The BSCP fought on two fronts, seeking better working conditions for employees, while also battling for civil rights for African-Americans, including within the labor movement itself; which had not accepted African-American workers into the ARU around the time of the 1894 strike. They attained some successes; including seeing the BSCP become the first African-American labor union to be chartered by the American Federation of Labor; but they also struggled mightily. Pullman fought the union vigorously for ten years, including during an unsuccessful attempt to call a strike in 1928.

Finally, in 1935, aided by changes to federal labor law for which the BSCP had advocated, the union was certified as the official representative of the Pullman porters and began negotiating a contract with the company. In 1937, the BSCP and Pullman reached an agreement which increased wages, limited hours, required overtime pay and removed the requirement that porters pay for their own uniforms. The agreement was celebrated by the NAACP and others as the first major labor agreement between a company and a largely African-American union.

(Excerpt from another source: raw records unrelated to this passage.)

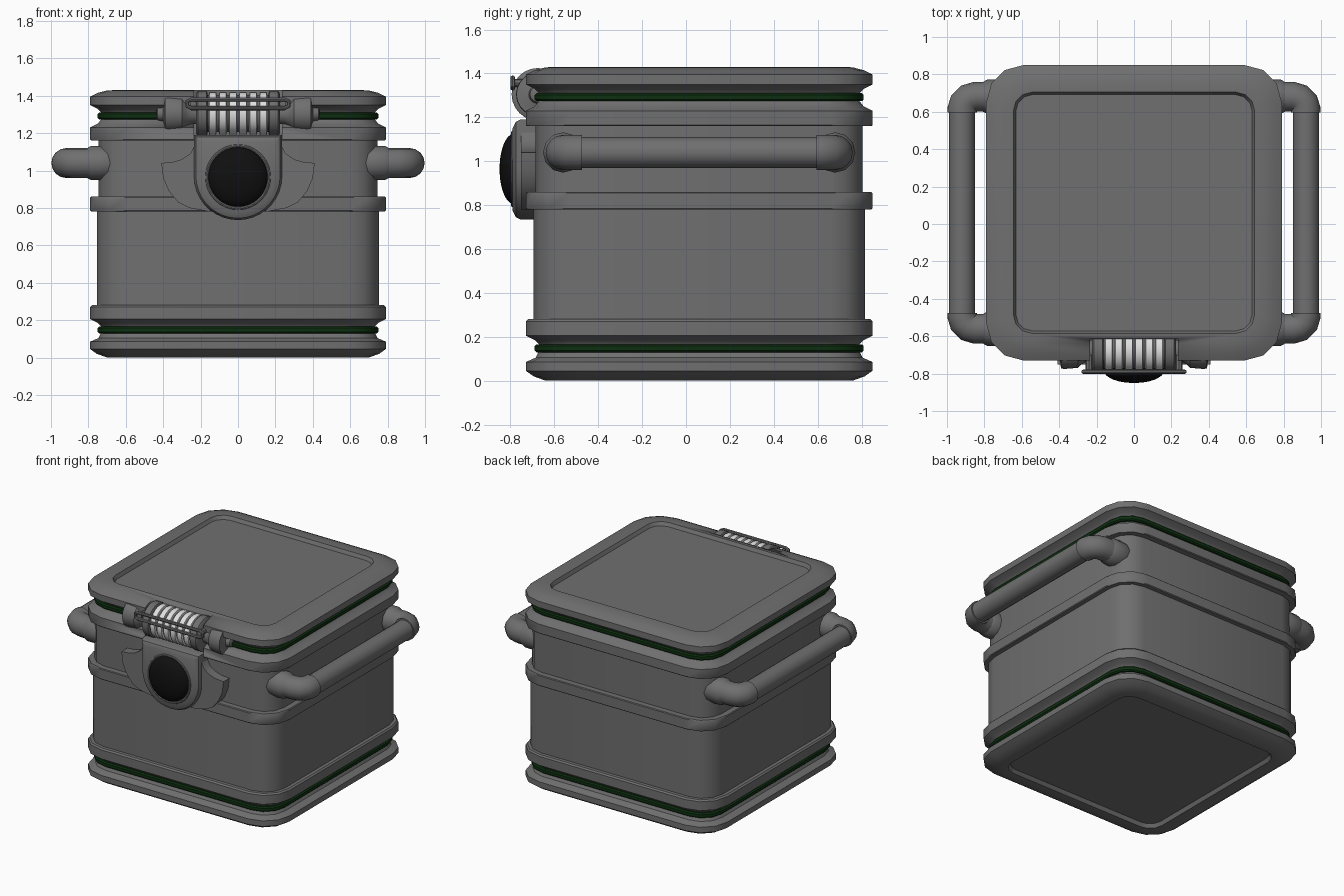
import bpy, bmesh, math
from mathutils import Vector

if "Cube" in bpy.data.objects:
    bpy.data.objects.remove(bpy.data.objects["Cube"])

CY = 0.06  # depth centre of the box


def material(name, rgb):
    m = bpy.data.materials.new(name)
    m.diffuse_color = (*rgb, 1)
    m.use_nodes = True
    m.node_tree.nodes["Principled BSDF"].inputs["Base Color"].default_value = m.diffuse_color
    return m


GREY = material("grey metal", (0.16, 0.16, 0.16))
GREEN = material("dark green seal", (0.004, 0.028, 0.005))
BLACK = material("black lens", (0.005, 0.005, 0.005))
WHITE = material("white rings", (0.75, 0.75, 0.75))


def loft(name, rings, mat, mirror=False, closed=False, angle=35):
    """Skin a list of equal-length point rings, with end caps unless closed."""
    bm = bmesh.new()
    vs = [[bm.verts.new(p) for p in r] for r in rings]
    n = len(vs[0])
    pairs = list(zip(vs, vs[1:])) + ([(vs[-1], vs[0])] if closed else [])
    for a, b in pairs:
        for i in range(n):
            j = (i + 1) % n
            bm.faces.new((a[i], a[j], b[j], b[i]))
    if not closed:
        bm.faces.new(vs[0])
        bm.faces.new(vs[-1])
    bmesh.ops.recalc_face_normals(bm, faces=bm.faces)
    me = bpy.data.meshes.new(name)
    bm.to_mesh(me)
    bm.free()
    ob = bpy.data.objects.new(name, me)
    bpy.context.collection.objects.link(ob)
    me.materials.append(mat)
    bpy.ops.object.select_all(action='DESELECT')
    ob.select_set(True)
    bpy.context.view_layer.objects.active = ob
    bpy.ops.object.shade_smooth_by_angle(angle=math.radians(angle))
    if mirror:
        ob.modifiers.new("mirror", 'MIRROR')
    return ob


def square(z, h, c):
    """Rounded square outline of half-width h and corner size c."""
    pts = []
    for q in range(4):
        for k in range(4):
            a = math.radians(90 * q + 30 * k)
            cx, cy = [(1, 1), (-1, 1), (-1, -1), (1, -1)][q]
            pts.append((cx * (h - c) + c * math.cos(a),
                        CY + cy * (h - c) + c * math.sin(a), z))
    return pts


def box_loft(name, prof, mat):
    return loft(name, [square(*p) for p in prof], mat)


def lathe(name, prof, mat, y, z, sides=24, mirror=False):
    """Turned part along x; prof holds (x, radius)."""
    rings = [[(x, y + r * math.cos(2 * math.pi * i / sides),
               z + r * math.sin(2 * math.pi * i / sides)) for i in range(sides)] for x, r in prof]
    return loft(name, rings, mat, mirror)


def tube(name, path, r, mat, sides=16, mirror=False, closed=False):
    path = [Vector(p) for p in path]
    n, rings = len(path), []
    for i, p in enumerate(path):
        a = path[i - 1] if i or closed else p
        b = path[(i + 1) % n] if i < n - 1 or closed else p
        t = (b - a).normalized()
        # every path here lies square to one fixed axis
        up = Vector((0, 0, 1)) if not closed else Vector((0, 1, 0))
        s = t.cross(up).normalized()
        rings.append([p + r * (math.cos(2 * math.pi * k / sides) * s +
                               math.sin(2 * math.pi * k / sides) * up) for k in range(sides)])
    return loft(name, rings, mat, mirror, closed)


# Base with recessed underside
base = box_loft("base", [(0.025, 0.63, 0.09), (0.0, 0.645, 0.1), (0.0, 0.70, 0.15),
                         (0.02, 0.755, 0.18), (0.045, 0.79, 0.2), (0.085, 0.79, 0.2),
                         (0.105, 0.745, 0.16), (0.135, 0.73, 0.15)], GREY)

# Main body with lower collar, middle band and upper collar
body = box_loft("body", [(0.13, 0.72, 0.15), (0.165, 0.73, 0.15), (0.185, 0.75, 0.16),
                         (0.205, 0.79, 0.2), (0.27, 0.79, 0.2), (0.28, 0.78, 0.19),
                         (0.28, 0.755, 0.16), (0.78, 0.755, 0.16),
                         (0.78, 0.785, 0.19), (0.785, 0.79, 0.2), (0.855, 0.79, 0.2), (0.86, 0.785, 0.19),
                         (0.86, 0.745, 0.15), (1.16, 0.745, 0.15),
                         (1.16, 0.785, 0.19), (1.165, 0.79, 0.2), (1.23, 0.79, 0.2),
                         (1.25, 0.75, 0.16), (1.275, 0.73, 0.15), (1.30, 0.72, 0.15)], GREY)

# Lid with recessed top panel
lid = box_loft("lid", [(1.28, 0.72, 0.15), (1.31, 0.73, 0.15), (1.33, 0.75, 0.17),
                       (1.35, 0.79, 0.2), (1.395, 0.79, 0.2), (1.415, 0.75, 0.18), (1.428, 0.70, 0.15),
                       (1.43, 0.65, 0.11), (1.43, 0.645, 0.1), (1.405, 0.632, 0.09)], GREY)

# Green seals
seals = []
for label, z in (("lower_seal", 0.147), ("upper_seal", 1.292)):
    seals.append(box_loft(label, [(z - 0.018, 0.72, 0.15), (z - 0.018, 0.742, 0.155), (z - 0.01, 0.75, 0.16),
                                  (z + 0.01, 0.75, 0.16), (z + 0.018, 0.742, 0.155), (z + 0.018, 0.72, 0.15)], GREEN))

# Notch for the latch roller
cut = loft("notch_cutter", [[(-0.235, -1, z), (0.235, -1, z), (0.235, -0.615, z), (-0.235, -0.615, z)]
                            for z in (1.186, 1.6)], GREY)
cut.hide_render = True
cut.hide_viewport = True
cut.display_type = 'WIRE'
for ob in (body, lid, seals[1]):
    m = ob.modifiers.new("notch", 'BOOLEAN')
    m.operation = 'DIFFERENCE'
    m.solver = 'EXACT'
    m.object = cut

# Side handles: flanges, elbows and grip
HZ = 1.04
for label, s in (("front", -1), ("back", 1)):
    y0 = CY + s * 0.62
    lathe(label + "_handle_flange", [(0.62, 0.06), (0.68, 0.092), (0.785, 0.092), (0.815, 0.075)],
          GREY, y0, HZ, 12, True)
    tube(label + "_handle_elbow", [(0.78, y0, HZ), (0.85, y0, HZ), (0.885, y0 - s * 0.01, HZ),
                                   (0.908, y0 - s * 0.033, HZ), (0.918, y0 - s * 0.07, HZ),
                                   (0.918, y0 - s * 0.085, HZ)], 0.08, GREY, 16, True)
tube("handle_grip", [(0.92, -0.52, HZ), (0.92, 0.64, HZ)], 0.07, GREY, 16, True)

# Latch roller: core, white rings, end caps and knobs
RY, RZ = -0.675, 1.305
lathe("roller_core", [(-0.2, 0.1), (0.2, 0.1)], GREY, RY, RZ)
for i in range(6):
    x = (i - 2.5) * 0.054
    lathe("roller_ring", [(x - 0.021, 0.1), (x - 0.018, 0.115), (x + 0.018, 0.115), (x + 0.021, 0.1)],
          WHITE, RY, RZ)
lathe("roller_cap", [(0.163, 0.11), (0.168, 0.12), (0.215, 0.12), (0.225, 0.105)], GREY, RY, RZ, 24, True)
lathe("roller_knob", [(0.2, 0.055), (0.25, 0.058), (0.28, 0.075), (0.30, 0.094), (0.37, 0.1), (0.39, 0.098),
                      (0.395, 0.06), (0.40, 0.042), (0.43, 0.036), (0.435, 0.028)], GREY, RY, RZ, 20, True)

# Wire guard in front of the roller, with two side arms
guard = [(s * x, -0.79, z) for s, x, z in
         ((1, 0.25, 1.38), (1, 0.272, 1.37), (1, 0.272, 1.345), (1, 0.25, 1.333),
          (-1, 0.25, 1.333), (-1, 0.272, 1.345), (-1, 0.272, 1.37), (-1, 0.25, 1.38))]
tube("roller_guard", guard, 0.011, GREY, 8, closed=True)
tube("guard_arm", [(0.24, -0.70, 1.357), (0.24, -0.79, 1.357)], 0.018, GREY, 8, True)


# Lens housing: round bottom, square top
def housing(y, r, top):
    arc = [(r * math.cos(math.radians(a)), y, 0.97 + r * math.sin(math.radians(a)))
           for a in range(-180, 1, 10)]
    return arc + [(r, y, top), (-r, y, top)]


loft("lens_housing", [housing(-0.66, 0.235, 1.19), housing(-0.755, 0.235, 1.19), housing(-0.775, 0.225, 1.18),
                      housing(-0.79, 0.195, 1.15)], GREY)

# Housing wings
wing = [(0.15, 1.13), (0.235, 1.13), (0.255, 1.09), (0.30, 1.06), (0.35, 1.045), (0.41, 1.04),
        (0.40, 0.96), (0.37, 0.89), (0.32, 0.83), (0.26, 0.80), (0.15, 0.78)]
loft("housing_wing", [[(x, y, z) for x, z in wing] for y in (-0.67, -0.752)], GREY, True)

# Domed black lens with a rim
rings = []
for a in range(0, 90, 12):
    c, d = math.cos(math.radians(a)), math.sin(math.radians(a))
    rings.append([(0.16 * c * math.cos(t * math.pi / 16), -0.785 - 0.065 * d,
                   0.965 + 0.16 * c * math.sin(t * math.pi / 16)) for t in range(32)])
loft("lens", rings, BLACK)
rim = [(0.167 * math.cos(t * math.pi / 16), -0.788, 0.965 + 0.167 * math.sin(t * math.pi / 16)) for t in range(32)]
tube("lens_rim", rim, 0.009, GREY, 8, closed=True)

Randolph went on to become one of the leading civil rights activists in the nation, using his enormous influence to convince President Franklin D. Roosevelt to prohibit racial discrimination in defense plants during World War II, and pushing for the creation of the Fair Employment Practices Committee. After the war he advocated for the de-segregation of the entire United States military, something which was achieved through an Executive Order from President Harry Truman in 1947. Randolph led the August 1963 March on Washington for Jobs and Freedom at which Dr. Martin Luther King, Jr., delivered his iconic “I Have a Dream” speech. Randolph died in 1979.

A. Philip Randolph and other leaders during the March on Washington. 

The Pullman Company and the BSCP fell on hard times after World War II, as automobile and air travel led to the decline of the rail industry in America. As passenger rail travel fell off, fewer rail cars were built and fewer porters were needed. The Pullman Company closed its doors in 1968, though its cars remained on the rails for decades after, and some of its spinoff companies went through a series of mergers and acquisitions and continue in some form or another today. Membership in the BSCP fell along with passenger rail employment and the union eventually merged into what is now known as the Transportation Communications International Union.

After the town of Pullman was annexed into Chicago, many of its buildings remained, including the large hotel. But by 1960 developers had their eyes on the plot of land as the site of a possible industrial park. When word got out about plans to demolish many of the buildings, a local community group, the Pullman Civic Organization (PCO) went into action to preserve the historic neighborhood. The PCO set in motion a nearly 60-year campaign to preserve the Pullman neighborhood and its history.

In 1969, the remaining buildings were put on the National Register of Historic Places and the area was declared a National Historic Landmark, followed by a similar recognition from the city of Chicago in 1972. The PCO worked to restore many of the houses, helped along by a separate group, the Historic Pullman Foundation, which purchased some of the larger buildings.

The Illinois Historic Preservation Agency purchased the hotel and administration buildings in 1991 and began a restoration effort, but an arson fire seven years later set the attempt back. Finally, in February 2015, President Barack Obama accepted the Pullman National Monument into the National Park Service system, making it the first NPS site in Chicago and the second in Illinois, along with Abraham Lincoln’s home in Springfield.

Just up the street from the National Monument is the A. Philip Randolph Pullman Porter Museum, a site recognizing the nationwide struggle for labor and civil rights which won some of its earliest victories here in Illinois.